Beer has been boutiqued. People are discussing, for heaven’s sake, a beer’s bouquet. You need a little savvy just to down a few brewskies in this town these days. To keep our readers up to date, we bring you this up-to-the-spigot report:
In the three-and-a-half years since the introduction of locally owned Texas Select, the first serious contender for the nonalcoholic beer market since Prohibition, the nationwide market for nonalcoholic beers has grown from an estimated 3 million to 6 million cases sold annually. We teetotalers at D tried a variety of the nonalcoholic brews, and though none of them rates a ten, and none of them fooled us into thinking we were drinking the real McCoy, even in a blind taste test, the far and away next-best-to-real-beer was Kahber. It looks, tastes, and smells the most like the real thing. Kaliber is now available in many bars and in Dallas-area Kroger stores.

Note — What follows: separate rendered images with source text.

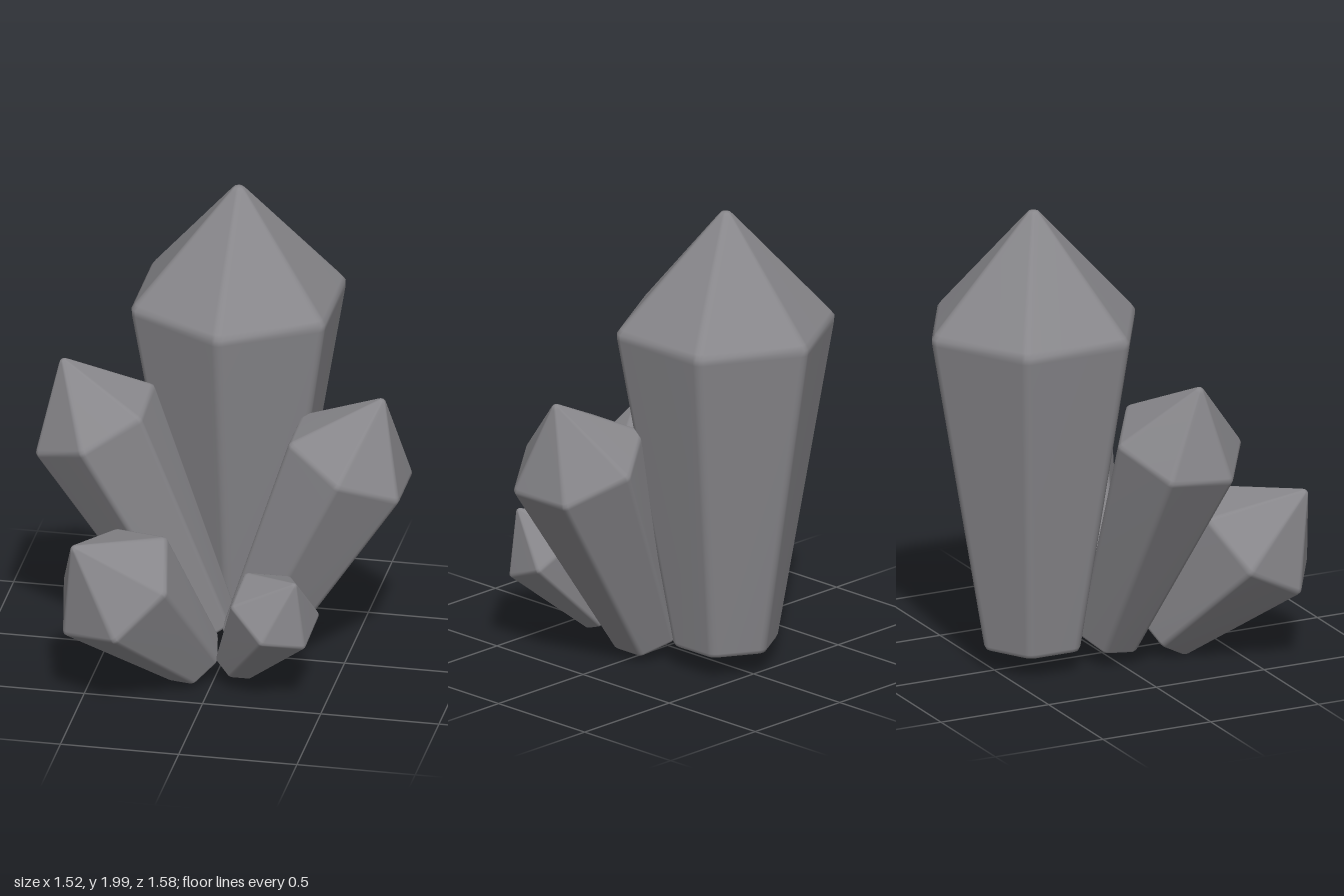
import * as THREE from 'three';

const SIDES = 6;
const ARC = 4; // points on each rounded corner

// Rounded hexagon, counter-clockwise seen from the tip (+y)
function hexRing(R, y, bevel) {
  const b = Math.min(bevel, R * 0.45);
  const d = R - b; // distance of the corner arc centres
  const pts = [];
  for (let k = 0; k < SIDES; k++) {
    const a = (k * Math.PI) / 3;
    for (let j = 0; j < ARC; j++) {
      const t = a + (j / (ARC - 1) - 0.5) * (Math.PI / 3);
      pts.push([d * Math.cos(a) + b * Math.cos(t), y, -(d * Math.sin(a) + b * Math.sin(t))]);
    }
  }
  return pts;
}

// Tapered hexagonal crystal along +y, with softened edges and a pointed cap
function crystalGeometry(r, R, body, cap, b) {
  const H = body + cap;
  const taper = (R - r) / body;
  const slope = R / cap;
  const profile = [
    [r - b * 0.5, 0],
    [r - b * 0.12, b * 0.12],
    [r + b * 0.5 * taper, b * 0.5],
    [R - b * 0.6 * taper, body - b * 0.6],
    [R - b * 0.08, body],
    [R - b * 0.45 * slope, body + b * 0.45],
    [b * 0.8, H - b * 0.5],
    [b * 0.45, H - b * 0.15],
  ];
  const n = SIDES * ARC;
  const verts = [[0, 0, 0]];
  profile.forEach(([rad, y]) => verts.push(...hexRing(rad, y, b)));
  const top = verts.push([0, H, 0]) - 1;
  const at = (i, j) => 1 + i * n + (j % n);
  const index = [];
  for (let j = 0; j < n; j++) {
    index.push(0, at(0, j + 1), at(0, j)); // base
    for (let i = 0; i < profile.length - 1; i++) {
      index.push(at(i, j), at(i, j + 1), at(i + 1, j + 1));
      index.push(at(i, j), at(i + 1, j + 1), at(i + 1, j));
    }
    index.push(at(profile.length - 1, j), at(profile.length - 1, j + 1), top); // point
  }
  const g = new THREE.BufferGeometry();
  g.setAttribute('position', new THREE.Float32BufferAttribute(verts.flat(), 3));
  g.setIndex(index);
  g.computeVertexNormals();
  return g;
}

// base: centre of the foot, shoulder: centre of the widest ring, corner: direction of one edge
const CRYSTALS = [
  { name: 'mainCrystal', base: [-0.013, 0.1, -0.325], shoulder: [-0.013, 1.5, -0.325], corner: [0, 0, 1], r: 0.22, R: 0.47, cap: 0.5, bevel: 0.045 },
  { name: 'leftCrystal', base: [0.112, 0.088, 0.003], shoulder: [0.527, 0.95, 0.003], corner: [0, 0, 1], r: 0.148, R: 0.295, cap: 0.315, bevel: 0.028 },
  { name: 'rightCrystal', base: [-0.085, 0.115, -0.01], shoulder: [-0.538, 1.07, 0.09], corner: [0, -0.03, 0.28], r: 0.138, R: 0.285, cap: 0.31, bevel: 0.028 },
  { name: 'frontRightCrystal', base: [-0.085, 0.09, 0.247], shoulder: [-0.363, 0.53, 0.537], corner: [0.043, -0.13, 0.258], r: 0.135, R: 0.293, cap: 0.317, bevel: 0.028 },
  { name: 'frontLeftCrystal', base: [0.095, 0.1, 0.27], shoulder: [0.29, 0.42, 0.415], corner: [-0.03, -0.08, 0.18], r: 0.092, R: 0.203, cap: 0.205, bevel: 0.02 },
];

export function createModel() {
  const group = new THREE.Group();
  group.name = 'crystalCluster';
  const stone = new THREE.MeshStandardMaterial({ color: 0x88878b });
  stone.name = 'greyStone';

  for (const c of CRYSTALS) {
    const base = new THREE.Vector3(...c.base);
    const axis = new THREE.Vector3(...c.shoulder).sub(base);
    const body = axis.length();
    axis.normalize();
    // Local frame: y along the crystal, x through one edge
    const x = new THREE.Vector3(...c.corner);
    x.addScaledVector(axis, -x.dot(axis)).normalize();
    const z = new THREE.Vector3().crossVectors(x, axis);

    const mesh = new THREE.Mesh(crystalGeometry(c.r, c.R, body, c.cap, c.bevel), stone);
    mesh.name = c.name;
    mesh.quaternion.setFromRotationMatrix(new THREE.Matrix4().makeBasis(x, axis, z));
    mesh.position.copy(base);
    group.add(mesh);
  }
  return group;
}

Good ol’ robust American beer, says Central Beverage’s Mark Monfrey, is doing a very healthy business in Lone Star land. The introduction of Pennsylvania’s stalwart brew, Rolling Rock, produced sales in its first week that exceeded forecasts for the first month.
Imports are big business in bars and restaurants despite the fact that there is apparently little brand loyalty among import buyers. Simon David has to employ a beer buyer to sort through some 100 imports stocked regularly. But many people buy once and never come back. There are few devoted fans for brands other than the big-name imports like Heineken, Beck’s, Molson (which has just introduced a light version), and Corona.